• [EXERCISE]
Every line of the data, first to last, must be written out unchanged.

++++ LISTED RECORDS

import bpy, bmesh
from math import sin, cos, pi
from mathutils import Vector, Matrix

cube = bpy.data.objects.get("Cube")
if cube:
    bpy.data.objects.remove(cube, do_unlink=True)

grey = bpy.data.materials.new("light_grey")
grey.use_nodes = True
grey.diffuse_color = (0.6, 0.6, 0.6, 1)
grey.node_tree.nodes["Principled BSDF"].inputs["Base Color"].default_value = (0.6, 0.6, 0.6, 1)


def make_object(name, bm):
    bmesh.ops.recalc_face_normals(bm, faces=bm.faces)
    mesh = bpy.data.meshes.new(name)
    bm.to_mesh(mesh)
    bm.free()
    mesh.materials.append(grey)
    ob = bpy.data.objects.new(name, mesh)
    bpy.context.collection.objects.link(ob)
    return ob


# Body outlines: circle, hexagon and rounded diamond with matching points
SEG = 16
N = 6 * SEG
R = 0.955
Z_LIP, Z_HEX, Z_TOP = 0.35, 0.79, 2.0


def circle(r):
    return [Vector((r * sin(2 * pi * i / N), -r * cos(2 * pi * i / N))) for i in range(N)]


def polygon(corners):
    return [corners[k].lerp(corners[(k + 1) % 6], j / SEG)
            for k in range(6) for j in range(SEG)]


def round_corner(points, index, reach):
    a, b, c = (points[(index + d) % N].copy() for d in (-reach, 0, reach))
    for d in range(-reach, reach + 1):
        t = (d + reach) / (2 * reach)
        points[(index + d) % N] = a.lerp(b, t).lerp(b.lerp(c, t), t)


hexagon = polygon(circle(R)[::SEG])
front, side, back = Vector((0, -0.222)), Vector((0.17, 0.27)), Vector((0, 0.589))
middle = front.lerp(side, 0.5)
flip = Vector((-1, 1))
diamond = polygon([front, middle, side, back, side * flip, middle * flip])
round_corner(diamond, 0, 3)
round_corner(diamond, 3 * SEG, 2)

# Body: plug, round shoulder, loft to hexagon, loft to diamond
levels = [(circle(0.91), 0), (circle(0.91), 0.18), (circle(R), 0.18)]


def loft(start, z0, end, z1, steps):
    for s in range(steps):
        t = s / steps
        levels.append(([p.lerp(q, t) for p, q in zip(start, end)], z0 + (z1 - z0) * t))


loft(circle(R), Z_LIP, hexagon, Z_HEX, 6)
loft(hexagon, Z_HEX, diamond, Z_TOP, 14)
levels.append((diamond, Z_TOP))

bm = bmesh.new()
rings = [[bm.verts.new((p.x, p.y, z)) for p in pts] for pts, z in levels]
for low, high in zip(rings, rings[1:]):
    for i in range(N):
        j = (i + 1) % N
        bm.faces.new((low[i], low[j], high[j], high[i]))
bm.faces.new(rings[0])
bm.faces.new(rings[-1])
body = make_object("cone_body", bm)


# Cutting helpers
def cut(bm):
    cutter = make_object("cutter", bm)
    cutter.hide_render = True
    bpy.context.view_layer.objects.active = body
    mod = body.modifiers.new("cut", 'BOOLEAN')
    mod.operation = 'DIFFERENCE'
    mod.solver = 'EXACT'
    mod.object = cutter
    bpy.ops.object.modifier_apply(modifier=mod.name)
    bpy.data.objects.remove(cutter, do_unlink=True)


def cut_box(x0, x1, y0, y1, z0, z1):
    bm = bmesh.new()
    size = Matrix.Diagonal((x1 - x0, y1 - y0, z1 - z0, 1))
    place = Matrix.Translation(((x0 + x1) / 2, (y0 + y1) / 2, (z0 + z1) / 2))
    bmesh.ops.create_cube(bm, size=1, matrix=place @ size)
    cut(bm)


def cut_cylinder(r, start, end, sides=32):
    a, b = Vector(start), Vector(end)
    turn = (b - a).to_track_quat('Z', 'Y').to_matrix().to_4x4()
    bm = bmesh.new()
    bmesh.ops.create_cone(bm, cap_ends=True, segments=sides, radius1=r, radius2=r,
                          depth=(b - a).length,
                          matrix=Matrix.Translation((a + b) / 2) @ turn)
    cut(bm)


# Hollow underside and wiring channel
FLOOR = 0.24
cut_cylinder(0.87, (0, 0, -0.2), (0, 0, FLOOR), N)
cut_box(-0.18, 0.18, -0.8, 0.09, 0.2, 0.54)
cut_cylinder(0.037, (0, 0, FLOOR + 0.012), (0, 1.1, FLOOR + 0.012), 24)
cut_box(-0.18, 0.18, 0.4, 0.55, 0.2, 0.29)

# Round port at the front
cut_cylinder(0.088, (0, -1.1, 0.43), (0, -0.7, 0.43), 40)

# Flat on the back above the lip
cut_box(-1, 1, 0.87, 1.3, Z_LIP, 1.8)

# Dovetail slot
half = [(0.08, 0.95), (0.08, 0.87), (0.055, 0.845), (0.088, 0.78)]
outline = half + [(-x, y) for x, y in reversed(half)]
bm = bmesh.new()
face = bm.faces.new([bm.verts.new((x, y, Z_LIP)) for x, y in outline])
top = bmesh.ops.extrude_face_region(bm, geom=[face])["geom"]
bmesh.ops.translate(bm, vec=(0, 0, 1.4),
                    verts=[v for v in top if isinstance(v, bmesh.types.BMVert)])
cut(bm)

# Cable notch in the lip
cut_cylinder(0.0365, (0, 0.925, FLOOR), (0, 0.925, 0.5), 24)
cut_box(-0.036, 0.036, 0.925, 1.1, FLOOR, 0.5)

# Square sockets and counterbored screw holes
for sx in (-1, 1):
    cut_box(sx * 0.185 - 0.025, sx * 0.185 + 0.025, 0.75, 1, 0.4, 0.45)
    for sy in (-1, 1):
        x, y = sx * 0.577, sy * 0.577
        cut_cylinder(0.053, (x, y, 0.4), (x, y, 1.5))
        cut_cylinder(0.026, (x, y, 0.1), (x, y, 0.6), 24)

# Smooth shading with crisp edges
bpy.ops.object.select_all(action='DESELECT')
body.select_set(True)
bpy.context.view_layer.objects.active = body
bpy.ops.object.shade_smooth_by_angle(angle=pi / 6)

++++++++

• [ANSWER TO THIS TASK]
import bpy, bmesh
from math import sin, cos, pi
from mathutils import Vector, Matrix

cube = bpy.data.objects.get("Cube")
if cube:
    bpy.data.objects.remove(cube, do_unlink=True)

grey = bpy.data.materials.new("light_grey")
grey.use_nodes = True
grey.diffuse_color = (0.6, 0.6, 0.6, 1)
grey.node_tree.nodes["Principled BSDF"].inputs["Base Color"].default_value = (0.6, 0.6, 0.6, 1)


def make_object(name, bm):
    bmesh.ops.recalc_face_normals(bm, faces=bm.faces)
    mesh = bpy.data.meshes.new(name)
    bm.to_mesh(mesh)
    bm.free()
    mesh.materials.append(grey)
    ob = bpy.data.objects.new(name, mesh)
    bpy.context.collection.objects.link(ob)
    return ob


# Body outlines: circle, hexagon and rounded diamond with matching points
SEG = 16
N = 6 * SEG
R = 0.955
Z_LIP, Z_HEX, Z_TOP = 0.35, 0.79, 2.0


def circle(r):
    return [Vector((r * sin(2 * pi * i / N), -r * cos(2 * pi * i / N))) for i in range(N)]


def polygon(corners):
    return [corners[k].lerp(corners[(k + 1) % 6], j / SEG)
            for k in range(6) for j in range(SEG)]


def round_corner(points, index, reach):
    a, b, c = (points[(index + d) % N].copy() for d in (-reach, 0, reach))
    for d in range(-reach, reach + 1):
        t = (d + reach) / (2 * reach)
        points[(index + d) % N] = a.lerp(b, t).lerp(b.lerp(c, t), t)


hexagon = polygon(circle(R)[::SEG])
front, side, back = Vector((0, -0.222)), Vector((0.17, 0.27)), Vector((0, 0.589))
middle = front.lerp(side, 0.5)
flip = Vector((-1, 1))
diamond = polygon([front, middle, side, back, side * flip, middle * flip])
round_corner(diamond, 0, 3)
round_corner(diamond, 3 * SEG, 2)

# Body: plug, round shoulder, loft to hexagon, loft to diamond
levels = [(circle(0.91), 0), (circle(0.91), 0.18), (circle(R), 0.18)]


def loft(start, z0, end, z1, steps):
    for s in range(steps):
        t = s / steps
        levels.append(([p.lerp(q, t) for p, q in zip(start, end)], z0 + (z1 - z0) * t))


loft(circle(R), Z_LIP, hexagon, Z_HEX, 6)
loft(hexagon, Z_HEX, diamond, Z_TOP, 14)
levels.append((diamond, Z_TOP))

bm = bmesh.new()
rings = [[bm.verts.new((p.x, p.y, z)) for p in pts] for pts, z in levels]
for low, high in zip(rings, rings[1:]):
    for i in range(N):
        j = (i + 1) % N
        bm.faces.new((low[i], low[j], high[j], high[i]))
bm.faces.new(rings[0])
bm.faces.new(rings[-1])
body = make_object("cone_body", bm)


# Cutting helpers
def cut(bm):
    cutter = make_object("cutter", bm)
    cutter.hide_render = True
    bpy.context.view_layer.objects.active = body
    mod = body.modifiers.new("cut", 'BOOLEAN')
    mod.operation = 'DIFFERENCE'
    mod.solver = 'EXACT'
    mod.object = cutter
    bpy.ops.object.modifier_apply(modifier=mod.name)
    bpy.data.objects.remove(cutter, do_unlink=True)


def cut_box(x0, x1, y0, y1, z0, z1):
    bm = bmesh.new()
    size = Matrix.Diagonal((x1 - x0, y1 - y0, z1 - z0, 1))
    place = Matrix.Translation(((x0 + x1) / 2, (y0 + y1) / 2, (z0 + z1) / 2))
    bmesh.ops.create_cube(bm, size=1, matrix=place @ size)
    cut(bm)


def cut_cylinder(r, start, end, sides=32):
    a, b = Vector(start), Vector(end)
    turn = (b - a).to_track_quat('Z', 'Y').to_matrix().to_4x4()
    bm = bmesh.new()
    bmesh.ops.create_cone(bm, cap_ends=True, segments=sides, radius1=r, radius2=r,
                          depth=(b - a).length,
                          matrix=Matrix.Translation((a + b) / 2) @ turn)
    cut(bm)


# Hollow underside and wiring channel
FLOOR = 0.24
cut_cylinder(0.87, (0, 0, -0.2), (0, 0, FLOOR), N)
cut_box(-0.18, 0.18, -0.8, 0.09, 0.2, 0.54)
cut_cylinder(0.037, (0, 0, FLOOR + 0.012), (0, 1.1, FLOOR + 0.012), 24)
cut_box(-0.18, 0.18, 0.4, 0.55, 0.2, 0.29)

# Round port at the front
cut_cylinder(0.088, (0, -1.1, 0.43), (0, -0.7, 0.43), 40)

# Flat on the back above the lip
cut_box(-1, 1, 0.87, 1.3, Z_LIP, 1.8)

# Dovetail slot
half = [(0.08, 0.95), (0.08, 0.87), (0.055, 0.845), (0.088, 0.78)]
outline = half + [(-x, y) for x, y in reversed(half)]
bm = bmesh.new()
face = bm.faces.new([bm.verts.new((x, y, Z_LIP)) for x, y in outline])
top = bmesh.ops.extrude_face_region(bm, geom=[face])["geom"]
bmesh.ops.translate(bm, vec=(0, 0, 1.4),
                    verts=[v for v in top if isinstance(v, bmesh.types.BMVert)])
cut(bm)

# Cable notch in the lip
cut_cylinder(0.0365, (0, 0.925, FLOOR), (0, 0.925, 0.5), 24)
cut_box(-0.036, 0.036, 0.925, 1.1, FLOOR, 0.5)

# Square sockets and counterbored screw holes
for sx in (-1, 1):
    cut_box(sx * 0.185 - 0.025, sx * 0.185 + 0.025, 0.75, 1, 0.4, 0.45)
    for sy in (-1, 1):
        x, y = sx * 0.577, sy * 0.577
        cut_cylinder(0.053, (x, y, 0.4), (x, y, 1.5))
        cut_cylinder(0.026, (x, y, 0.1), (x, y, 0.6), 24)

# Smooth shading with crisp edges
bpy.ops.object.select_all(action='DESELECT')
body.select_set(True)
bpy.context.view_layer.objects.active = body
bpy.ops.object.shade_smooth_by_angle(angle=pi / 6)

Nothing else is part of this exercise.